Becky Norman
27 Jul 2009, 10:30
Michelle, I know Christopher Gambino. If you are still looking for him, email me at becky2ride@gmail.com.
Michelle Coopwood
18 Feb 2009, 15:56
Looking for a blacksmith named Christopher Gambino. He was a blacksmith at the Meadowlands Horse Track in 97.\r\n\r\nIf anyone has information please email me at kmcoopwood@gamil.com\r\n\r\nSincerely,\r\nMichelle
Jo Barron
16 May 2008, 09:34

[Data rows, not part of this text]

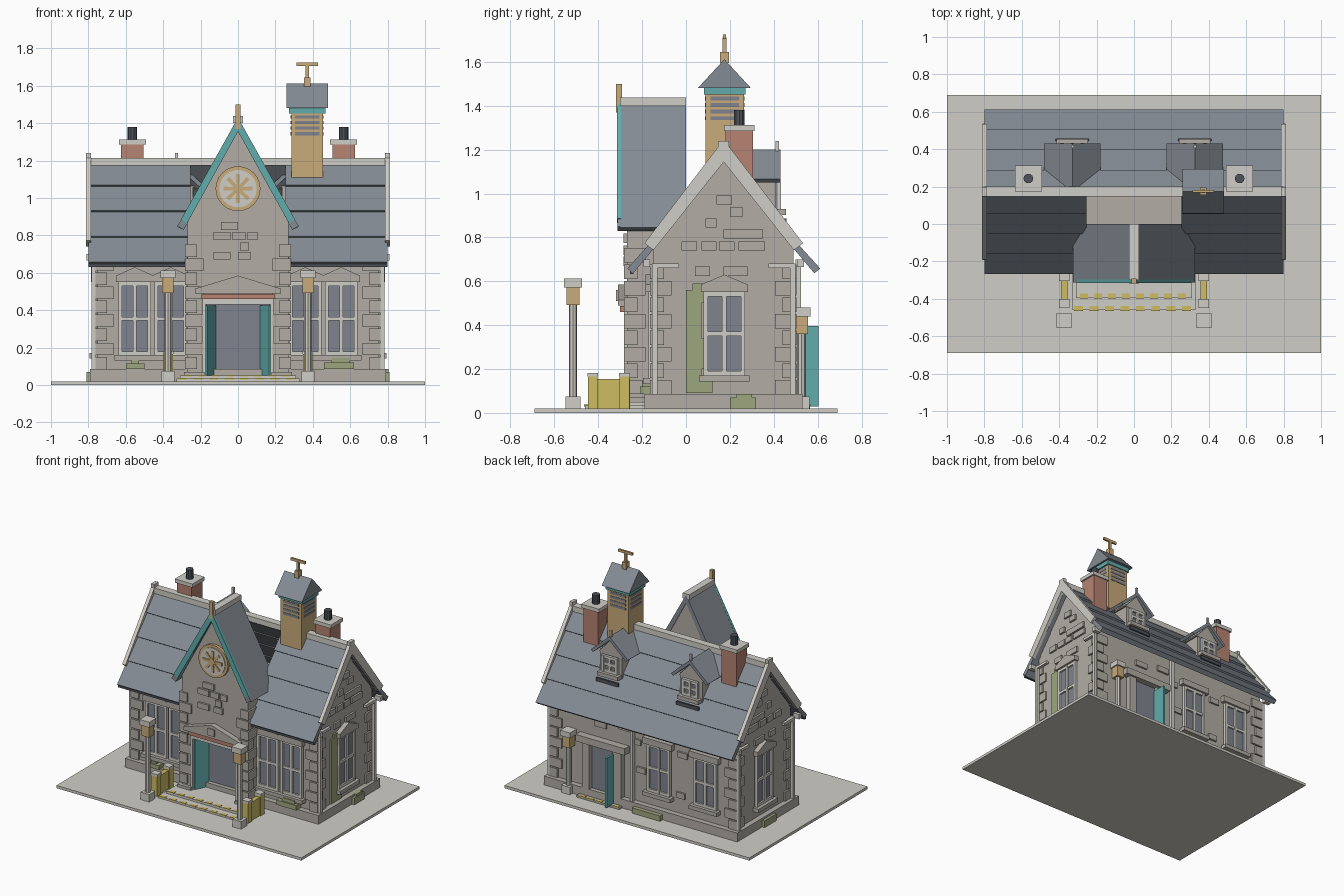
import bpy, bmesh, math
from mathutils import Vector

if "Cube" in bpy.data.objects:
    bpy.data.objects.remove(bpy.data.objects["Cube"])


def lin(c):
    c /= 255
    return c / 12.92 if c < 0.04045 else ((c + 0.055) / 1.055) ** 2.4


COLOURS = dict(stone=(178, 173, 165), trim=(208, 206, 198), slate=(132, 139, 147), teal=(98, 172, 172),
               tan=(200, 171, 122), yellow=(205, 188, 98), brick=(182, 131, 113), moss=(158, 166, 126),
               glass=(128, 132, 143), charcoal=(78, 83, 91))
MATS = {}
for n, c in COLOURS.items():
    MATS[n] = bpy.data.materials.new(n)
    MATS[n].diffuse_color = (*map(lin, c), 1)

parts = {}
AXES = {'x': lambda u, v, d: (d, u, v), 'y': lambda u, v, d: (u, d, v), 'z': lambda u, v, d: (u, v, d)}
# wall mappings: u along the wall, v up, d outwards
WALLS = {'front': lambda u, v, d: (u, -.15 - d, v), 'tower': lambda u, v, d: (u, -.27 - d, v),
         'back': lambda u, v, d: (u, .49 + d, v), 'right': lambda u, v, d: (.75 + d, u, v),
         'left': lambda u, v, d: (-.75 - d, u, v), 'dormer': lambda u, v, d: (u, .41 + d, v)}


def prism(name, mat, plane, pts, d0, d1):
    """Extrude a 2D outline and add it to the named part."""
    bm = parts.setdefault((name, mat), bmesh.new())
    f = AXES.get(plane) or WALLS[plane]
    a = [bm.verts.new(f(u, v, d0)) for u, v in pts]
    b = [bm.verts.new(f(u, v, d1)) for u, v in pts]
    bm.faces.new(a)
    bm.faces.new(b[::-1])
    for i in range(len(a)):
        j = (i + 1) % len(a)
        bm.faces.new((a[j], a[i], b[i], b[j]))


def slab(name, mat, plane, u0, u1, v0, v1, d0, d1):
    prism(name, mat, plane, [(u0, v0), (u1, v0), (u1, v1), (u0, v1)], d0, d1)


def box(name, mat, x0, x1, y0, y1, z0, z1):
    slab(name, mat, 'z', x0, x1, y0, y1, z0, z1)


def cbox(name, mat, x, y, w, d, z0, z1):
    box(name, mat, x - w / 2, x + w / 2, y - d / 2, y + d / 2, z0, z1)


def disc(r, n, u=0, v=0):
    return [(u + r * math.cos(2 * math.pi * i / n), v + r * math.sin(2 * math.pi * i / n)) for i in range(n)]


def window(wall, u, w, z0, z1, hood=True):
    h, b = w / 2, .02
    slab('window_glass', 'glass', wall, u - h, u + h, z0, z1, 0, .008)
    for x in (u - h + b / 2, u, u + h - b / 2):
        slab('window_frame', 'trim', wall, x - b / 2, x + b / 2, z0, z1, 0, .022)
    for z in (z0 + b / 2, (z0 + z1) / 2, z1 - b / 2):
        slab('window_frame', 'trim', wall, u - h, u + h, z - b / 2, z + b / 2, 0, .02)
    slab('window_sill', 'stone', wall, u - h - .02, u + h + .02, z0 - .028, z0, 0, .045)
    if hood:
        e = h + .012
        prism('window_hood', 'stone', wall, [(u - e, z1), (u + e, z1), (u + e, z1 + .035), (u, z1 + .08),
                                             (u - e, z1 + .035)], 0, .035)


def bricks(wall, rows):
    for u0, u1, z in rows:
        slab('raised_bricks', 'stone', wall, u0, u1, z, z + .042, 0, .014)


# ground and plinth
box('ground_slab', 'trim', -1, 1, -.69, .69, 0, .02)
box('plinth', 'stone', -.79, .79, -.19, .53, .02, .085)
for s in (-1, 1):
    cbox('tower_plinth', 'stone', s * .235, -.23, .11, .13, .02, .07)

# main body and gable ends
box('main_walls', 'stone', -.75, .75, -.15, .49, .02, .72)
for wall in ('left', 'right'):
    prism('gable_end', 'stone', wall, [(-.15, .68), (.49, .68), (.49, .77), (.17, 1.17), (-.15, .77)], -.05, 0)

# entrance tower with a doorway notch
prism('tower_front', 'stone', 'y', [(-.27, .02), (-.19, .02), (-.19, .46), (.19, .46), (.19, .02), (.27, .02),
                                    (.27, .87), (0, 1.39), (-.27, .87)], -.27, -.15)
prism('tower_rear', 'stone', 'y', [(-.27, .5), (.27, .5), (.27, .87), (0, 1.39), (-.27, .87)], -.15, -.005)

# main roof in lapped rows
def roof_pt(s, t, off):
    return .172 + s * (.43 * t + .79 * off), 1.2 - .55 * t + .61 * off

for s in (-1, 1):
    for i in range(4):
        a, b = i / 4, (i + 1) / 4
        quad = [roof_pt(s, a, 0), roof_pt(s, b, .013), roof_pt(s, b, -.022), roof_pt(s, a, -.028)]
        for x0, x1 in ([(-.8, .8)] if s > 0 else [(-.8, -.255), (.255, .8)]):
            prism('main_roof', 'slate', 'x', quad, x0, x1)
    # trim boards up the gable ends
    for x in (-.8, .8):
        prism('gable_board', 'trim', 'x', [roof_pt(s, 0, .028), roof_pt(s, .8, .022), roof_pt(s, .8, -.03),
                                           roof_pt(s, 0, -.035)], x - .013, x + .013)
        cbox('gable_foot', 'trim', x * .98, .172 + s * .35, .05, .03, .665, .7)
        cbox('gable_tip', 'trim', x, .172, .026, .05, 1.17, 1.24)
box('ridge_cap', 'trim', -.8, .8, .147, .2, 1.175, 1.215)
box('gutter', 'charcoal', -.8, -.27, -.255, -.24, .632, .655)
box('gutter', 'charcoal', .27, .8, -.255, -.24, .632, .655)

# tower roof, boards and finial
for s in (-1, 1):
    prism('tower_roof', 'slate', 'y', [(0, 1.43), (s * .325, .845), (s * .29, .83), (0, 1.37)], -.3, 0)
    prism('tower_gable_board', 'teal', 'y', [(0, 1.43), (s * .305, .885), (s * .272, .865), (0, 1.355)], -.315, -.296)
    prism('tower_board_foot', 'slate', 'y', [(s * .30, .89), (s * .325, .85), (s * .29, .83), (s * .268, .868)],
          -.313, -.29)
box('tower_ridge', 'trim', -.027, .027, -.3, 0, 1.4, 1.438)
cbox('tower_finial', 'tan', 0, -.305, .025, .026, 1.37, 1.5)

# clock
prism('clock_ring', 'tan', 'tower', disc(.12, 24, 0, 1.05), 0, .02)
prism('clock_face', 'trim', 'tower', disc(.1, 24, 0, 1.05), .02, .025)
for i in range(8):
    a = i * math.pi / 4
    c, n = Vector((math.cos(a), math.sin(a))), Vector((-math.sin(a), math.cos(a)))
    o = Vector((0, 1.05))
    prism('clock_spokes', 'tan', 'tower', [tuple(o + n * .008), tuple(o + c * .078 + n * .011),
                                           tuple(o + c * .078 - n * .011), tuple(o - n * .008)], .025, .032)
prism('clock_hub', 'tan', 'tower', disc(.022, 12, 0, 1.05), .025, .035)

# front doorway
slab('door_glass', 'glass', 'front', -.17, .17, .05, .45, 0, .01)
for s in (-1, 1):
    prism('front_door', 'teal', 'z', [(s * .178, -.262), (s * .165, -.266), (s * .118, -.168), (s * .131, -.162)],
          .05, .425)
    slab('door_jamb', 'trim', 'tower', s * .19, s * .175, .05, .46, -.02, .012)
slab('door_jamb', 'trim', 'tower', -.19, .19, .43, .46, -.02, .012)
slab('door_lintel', 'brick', 'tower', -.195, .195, .46, .488, 0, .03)
prism('door_hood', 'stone', 'tower', [(-.23, .49), (.23, .49), (.23, .515), (0, .585), (-.23, .515)], 0, .04)
slab('door_keystone', 'stone', 'tower', -.028, .028, .51, .56, .04, .048)

# steps with hazard dashes and side walls
box('step', 'trim', -.33, .33, -.46, -.15, .02, .034)
box('step', 'trim', -.31, .31, -.395, -.15, .03, .05)
for y, z, w in ((-.45, .034, .33), (-.383, .05, .3)):
    for i in range(8):
        x = -w + .01 + i * w / 4
        box('step_dash', 'yellow', x, x + w / 7, y - .014, y + .012, z - .004, z + .004)
for s in (-1, 1):
    cbox('step_wall', 'yellow', s * .372, -.35, .035, .19, .02, .155)
    for y in (-.425, -.28):
        cbox('step_post', 'yellow', s * .372, y, .05, .045, .02, .165)
        cbox('step_post_cap', 'trim', s * .372, y, .056, .05, .165, .182)


# lamp posts
def lamp(x, y, top):
    cbox('lamp_base', 'trim', x, y, .07, .07, .02, .075)
    prism('lamp_post', 'trim', 'z', disc(.019, 8, x, y), .07, top - .12)
    cbox('lantern', 'tan', x, y, .06, .06, top - .12, top - .04)
    cbox('lamp_cap', 'trim', x, y, .08, .08, top - .04, top)

lamp(-.375, -.515, .612)
lamp(.375, -.515, .612)
lamp(.59, .527, .48)

# windows
for s in (-1, 1):
    window('front', s * .552, .175, .16, .55)
    window('front', s * .36, .175, .16, .55)
for wall in ('left', 'right'):
    window(wall, .175, .19, .17, .55)
for u in (-.13, -.51):
    window('back', u, .19, .19, .54, False)
    slab('window_lintel', 'stone', 'back', u - .12, u + .12, .54, .585, 0, .035)

# back doorway with open door
slab('back_door_glass', 'glass', 'back', .22, .43, .03, .43, 0, .009)
for u0, u1 in ((.16, .23), (.42, .48)):
    slab('back_door_jamb', 'stone', 'back', u0, u1, .02, .43, 0, .04)
slab('back_door_hood', 'stone', 'back', .12, .52, .42, .47, 0, .055)
box('back_door', 'teal', .222, .237, .5, .605, .03, .395)
box('back_step', 'stone', .15, .5, .5, .565, .02, .034)
for i in range(5):
    box('back_step_dash', 'yellow', .16 + i * .068, .2 + i * .068, .545, .567, .03, .038)

# corner stones
for cx, cy, top in [(sx * .75, cy, .68) for sx in (-1, 1) for cy in (-.15, .49)] + [(-.27, -.27, .8), (.27, -.27, .8)]:
    ix = -1 if cx > 0 else 1
    iy = -1 if cy > .2 else 1
    k = 0
    while .085 + k * .075 < top - .06:
        lx, ly = (.085, .05) if k % 2 else (.05, .085)
        z = .085 + k * .075
        box('corner_stones', 'stone', cx - ix * .013, cx + ix * lx, cy - iy * .013, cy + iy * ly, z, z + .066)
        k += 1

# drainpipes
for s in (-1, 1):
    for y in (-.143, .487):
        cbox('drainpipe', 'trim', s * .772, y, .022, .024, .085, .68)
        cbox('drain_head', 'trim', s * .772, y + (.05 if y < 0 else -.05), .02, .12, .66, .68)
cbox('drainpipe', 'trim', .08, .512, .024, .024, .06, .7)

# raised bricks
bricks('tower', [(-.09, 0, .83), (-.13, -.04, .775), (-.03, .04, .775), (.05, .105, .775), (.01, .06, .72),
                 (-.13, -.04, .67), (.0, .07, .67)])
for wall in ('left', 'right'):
    bricks(wall, [(.04, .11, .625), (.17, .28, .625), (-.02, .05, .74), (.07, .14, .74), (.15, .22, .74),
                  (.24, .36, .74), (.17, .22, .795), (.22, .35, .795), (.09, .14, .845), (.14, .21, .95),
                  (.2, .26, .895)])
bricks('back', [(.02, .07, .5), (.1, .2, .58), (.3, .4, .55), (-.36, -.28, .5), (-.34, -.27, .2), (-.02, .05, .3)])

# chimneys
for s in (-1, 1):
    x, y = s * .565, .243
    cbox('chimney', 'brick', x, y, .12, .125, 1.02, 1.288)
    cbox('chimney_cap', 'trim', x, y, .145, .14, 1.285, 1.312)
    prism('chimney_pot', 'charcoal', 'z', disc(.026, 10, x, y), 1.31, 1.38)

# bell turret with louvres and vane
cbox('turret', 'tan', .37, .177, .17, .175, 1.1, 1.455)
for i in range(4):
    z = 1.335 + i * .03
    cbox('turret_louvre', 'glass', .37, .177, .13, .181, z, z + .017)
    cbox('turret_louvre', 'glass', .37, .177, .176, .13, z, z + .017)
cbox('turret_band', 'teal', .37, .177, .195, .19, 1.452, 1.482)
prism('turret_roof', 'slate', 'x', [(.055, 1.482), (.295, 1.482), (.175, 1.612)], .258, .482)
cbox('vane_base', 'tan', .37, .175, .035, .04, 1.595, 1.645)
cbox('vane_post', 'tan', .37, .175, .018, .018, 1.64, 1.71)
cbox('vane_arm', 'tan', .37, .175, .115, .014, 1.705, 1.724)

# back dormers
for x in (-.33, .325):
    box('dormer_walls', 'stone', x - .09, x + .09, .25, .41, .85, 1.08)
    prism('dormer_gable', 'stone', 'y', [(x - .1, 1.06), (x + .1, 1.06), (x, 1.17)], .25, .412)
    for s in (-1, 1):
        prism('dormer_roof', 'slate', 'y', [(x, 1.2), (x + s * .152, 1.065), (x + s * .135, 1.05), (x, 1.17)], .2, .43)
    window('dormer', x, .13, .93, 1.05, False)
    cbox('dormer_finial', 'trim', x, .415, .016, .016, 1.17, 1.24)
    prism('snow_bar', 'charcoal', 'x', [(.445, .86), (.457, .86), (.457, .885), (.445, .885)], x - .09, x + .09)

# moss and ivy
for u0, u1, z0, z1 in ((0, .07, .09, .56), (.06, .12, .09, .16), (.03, .08, .5, .59), (.05, .1, .2, .34)):
    slab('ivy', 'moss', 'right', u0, u1, z0, z1, 0, .012)
box('moss', 'moss', -.6, -.5, -.21, -.15, .085, .115)
box('moss', 'moss', -.57, -.53, -.2, -.15, .11, .13)
box('moss', 'moss', .46, .62, -.21, -.15, .085, .12)
box('moss', 'moss', .5, .6, -.2, -.15, .115, .145)
box('moss', 'moss', .77, .81, .2, .32, .02, .07)
box('moss', 'moss', .77, .805, .23, .3, .06, .085)
box('moss', 'moss', -.81, -.77, .1, .24, .02, .07)
box('moss', 'moss', -.18, .05, .52, .56, .02, .06)

# turn every part into an object
for (name, mat), bm in parts.items():
    bmesh.ops.recalc_face_normals(bm, faces=bm.faces)
    me = bpy.data.meshes.new(name)
    bm.to_mesh(me)
    bm.free()
    me.materials.append(MATS[mat])
    bpy.context.collection.objects.link(bpy.data.objects.new(name, me))

for m in bpy.data.materials:
    if m.users and not m.is_grease_pencil:
        m.use_nodes = True
        m.node_tree.nodes["Principled BSDF"].inputs["Base Color"].default_value = m.diffuse_color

I recently moved from Ga. to New Jersey and I have a son that is very interested in blacksmithing and I was wondering if you could point me in the right direction on how to get him started? I live in the Lindenwold area. Any help would be greatly appreciated!Thank you for your time, Sincerely Jo- Barron
steve oifer
21 Mar 2008, 14:35
I have an outdoor barbeque in brick with cast doors that have rusted out over the last 20 years!\r\n\r\nHelp!
halina damato
18 Mar 2008, 13:07
Would any of these gentlemen be interested in making a door latch part for my 1830 farmhouse? Could you recommend someone who might? Thank you.
*Name:
Email:
Notify me about new comments on this page
Hide my email
*Text:
 
 
Powered by Scriptsmill Comments Script